  37. Rai, S. and S. Rai, 1987. Oils and fats in arid plants with particular reference to Capparis decidua L. Trans. Indian Soc. Des. Technol., 12: 99-105.

  38. Rai, S., 1987. Chemical examination of edible plants of Rajasthan desert with special ref. to Capparadaceae. Curr. Agric., 11: 15-23.

  39. Rashid, S., F. Lodhi, M. Ahmad and K. Usmanghani, 1989. Preliminary cardiovascular activity evaluation of capparidisine, a spermidine alkaloid from Capparis decidua. Pak. J. Pharmacol., 6: 6-16.

  40. Rathee, S., P. Rathee, D. Rathee, D. Rathee and K. Kumar, 2010. Phytochemical and pharmacological potential of kair (Capparis decidua). Int. J. Phytomed, 2: 10-17.
    Direct Link  |  

  41. Sharma, I., D. Gusain, A. Sharma and V.P. Dixit, 1991. Hypolipidaemic effect of Capparis decidua fruit extract (50% EtOH) in cholesterol-fed rabbits. Indian Drugs, 28: 412-416.

  42. Sharma, R., 2003. Medicinal Plants of India: An Encyclopedia. Daya Publishing house, New Delhi, pp: 42-43

  43. Singh, K., 2000. Study of ethanopharmacological uses of Capparis aphyla. M.Sc. Thesise, MD University, Rohtak, Haryana.

  44. Upadhyay, R.K., S. Ahmad, R. Tripathi, L. Rohtagi and S.C. Jain, 2010. Screening of antimicrobial potential of extracts and pure compounds isolated from Capparis deciduas. J. Med. Plant. Res., 4: 439-445.
    CrossRef  |  Direct Link  |  

  45. Yadav, P., S. Sarkar and D. Bhatnagar, 1997. Lipid peroxidation and antioxidant enzymes in erythrocytes and tissues in aged diabetic rats. Indian J. Exp. Biol., 35: 389-392.
    Direct Link  |  

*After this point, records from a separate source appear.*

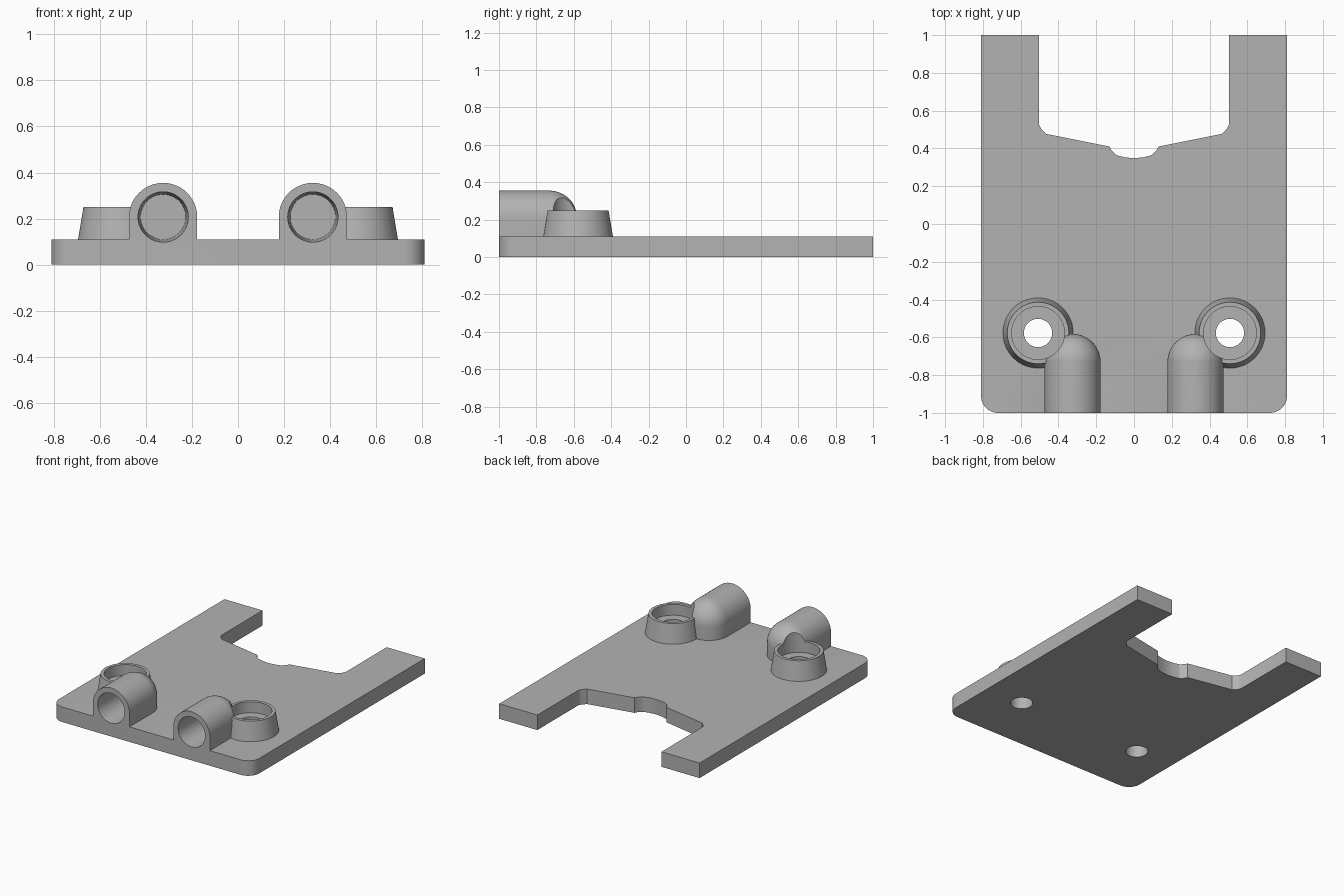
import bpy, bmesh, math
from mathutils import Matrix, Vector

cube = bpy.data.objects.get("Cube")
if cube:
    bpy.data.objects.remove(cube, do_unlink=True)

grey = bpy.data.materials.new("plain grey")
grey.use_nodes = True
colour = (0.45, 0.45, 0.45, 1)
grey.diffuse_color = colour
grey.node_tree.nodes["Principled BSDF"].inputs["Base Color"].default_value = colour

PLATE = 0.11            # plate thickness
BOSS = (0.508, -0.577)  # boss centre
TUBE_X, TUBE_Z, TUBE_R = 0.325, 0.207, 0.148
DOME_Y = -0.73


def to_object(name, bm):
    bmesh.ops.recalc_face_normals(bm, faces=bm.faces[:])
    mesh = bpy.data.meshes.new(name)
    bm.to_mesh(mesh)
    bm.free()
    mesh.materials.append(grey)
    ob = bpy.data.objects.new(name, mesh)
    bpy.context.collection.objects.link(ob)
    return ob


def cone(name, start, end, r1, r2):
    """Round solid between two points."""
    start, end = Vector(start), Vector(end)
    axis = end - start
    turn = axis.to_track_quat('Z', 'Y').to_matrix().to_4x4()
    bm = bmesh.new()
    bmesh.ops.create_cone(bm, cap_ends=True, segments=64, radius1=r1, radius2=r2,
                          depth=axis.length,
                          matrix=Matrix.Translation((start + end) / 2) @ turn)
    return to_object(name, bm)


def cut(ob, cutters):
    bpy.context.view_layer.objects.active = ob
    for c in cutters:
        mod = ob.modifiers.new("cut", 'BOOLEAN')
        mod.operation, mod.solver, mod.object = 'DIFFERENCE', 'EXACT', c
        bpy.ops.object.modifier_apply(modifier=mod.name)


def plate():
    # Right half of the outline, from the front middle round to the notch
    r = 0.09
    half = [(0.81 - r + r * math.sin(a), -1 + r - r * math.cos(a))
            for a in [math.pi / 2 * i / 10 for i in range(11)]]
    half += [(0.81, 1), (0.502, 1), (0.502, 0.525), (0.492, 0.505), (0.465, 0.477),
             (0.13, 0.41), (0.118, 0.388), (0.095, 0.365), (0.05, 0.353)]
    outline = half + [(0, 0.348)] + [(-x, y) for x, y in reversed(half)]
    bm = bmesh.new()
    face = bm.faces.new([bm.verts.new((x, y, 0)) for x, y in outline])
    top = bmesh.ops.extrude_face_region(bm, geom=[face])["geom"]
    bmesh.ops.translate(bm, vec=(0, 0, PLATE),
                        verts=[v for v in top if isinstance(v, bmesh.types.BMVert)])
    return to_object("base_plate", bm)


def tube(name, x):
    # Arched front, quarter-sphere end and straight foot, wrapped in a hull
    bm = bmesh.new()
    steps = 24
    for i in range(steps + 1):
        a = math.pi * i / steps
        c, s = TUBE_R * math.cos(a), TUBE_R * math.sin(a)
        bm.verts.new((x + c, -1, TUBE_Z + s))
        bm.verts.new((x + c, DOME_Y + s, PLATE))
        for j in range(steps // 2):
            b = math.pi / 2 * j / (steps // 2)
            bm.verts.new((x + c * math.cos(b), DOME_Y + s * math.cos(b),
                          TUBE_Z + TUBE_R * math.sin(b)))
    bm.verts.new((x, DOME_Y, TUBE_Z + TUBE_R))
    for side in (-1, 1):
        bm.verts.new((x + side * TUBE_R, -1, PLATE))
    bmesh.ops.remove_doubles(bm, verts=bm.verts[:], dist=0.0001)
    bmesh.ops.convex_hull(bm, input=bm.verts[:])
    bmesh.ops.dissolve_limit(bm, angle_limit=0.01, verts=bm.verts[:], edges=bm.edges[:])
    return to_object(name, bm)


base = plate()
parts, cutters = [base], []
for side, label in ((1, "left"), (-1, "right")):
    x, y = side * BOSS[0], BOSS[1]
    tx = side * TUBE_X
    boss = cone(label + "_boss", (x, y, PLATE), (x, y, 0.25), 0.186, 0.163)
    arch = tube(label + "_tube", tx)
    # Screw hole, screw head recess and tapered bore
    hole = cone("hole_cutter", (x, y, -0.1), (x, y, 0.5), 0.075, 0.075)
    recess = cone("recess_cutter", (x, y, 0.17), (x, y, 0.5), 0.14, 0.14)
    bore = cone("bore_cutter", (tx, -1.02, TUBE_Z), (tx, -0.72, TUBE_Z), 0.11, 0.098)
    cut(boss, [hole, recess, bore])
    cut(arch, [hole, recess, bore])
    cut(base, [hole, bore])
    parts += [boss, arch]
    cutters += [hole, recess, bore]

for c in cutters:
    bpy.data.objects.remove(c, do_unlink=True)

bpy.ops.object.select_all(action='DESELECT')
for ob in parts:
    ob.select_set(True)
bpy.context.view_layer.objects.active = base
bpy.ops.object.shade_smooth_by_angle(angle=math.radians(30))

  46. Yadav, P., S. Sarkar and D. Bhatnagar, 1997. Action of Capparis decidua against alloxan-induced oxidative stress and diabetes in rat tissues. Pharmacol. Res., 36: 221-228.
    CrossRef  |  PubMed  |  Direct Link  |  

  47. Myers, N., R.A. Mittermeier, C.G. Mittermeier, G.A.B. da Fonseca and J. Kent, 2000. Biodiversity hotspots for conservation priorities. Nature, 403: 853-858.
    CrossRef  |  Direct Link  |  

©  2023 Science Alert. All Rights Reserved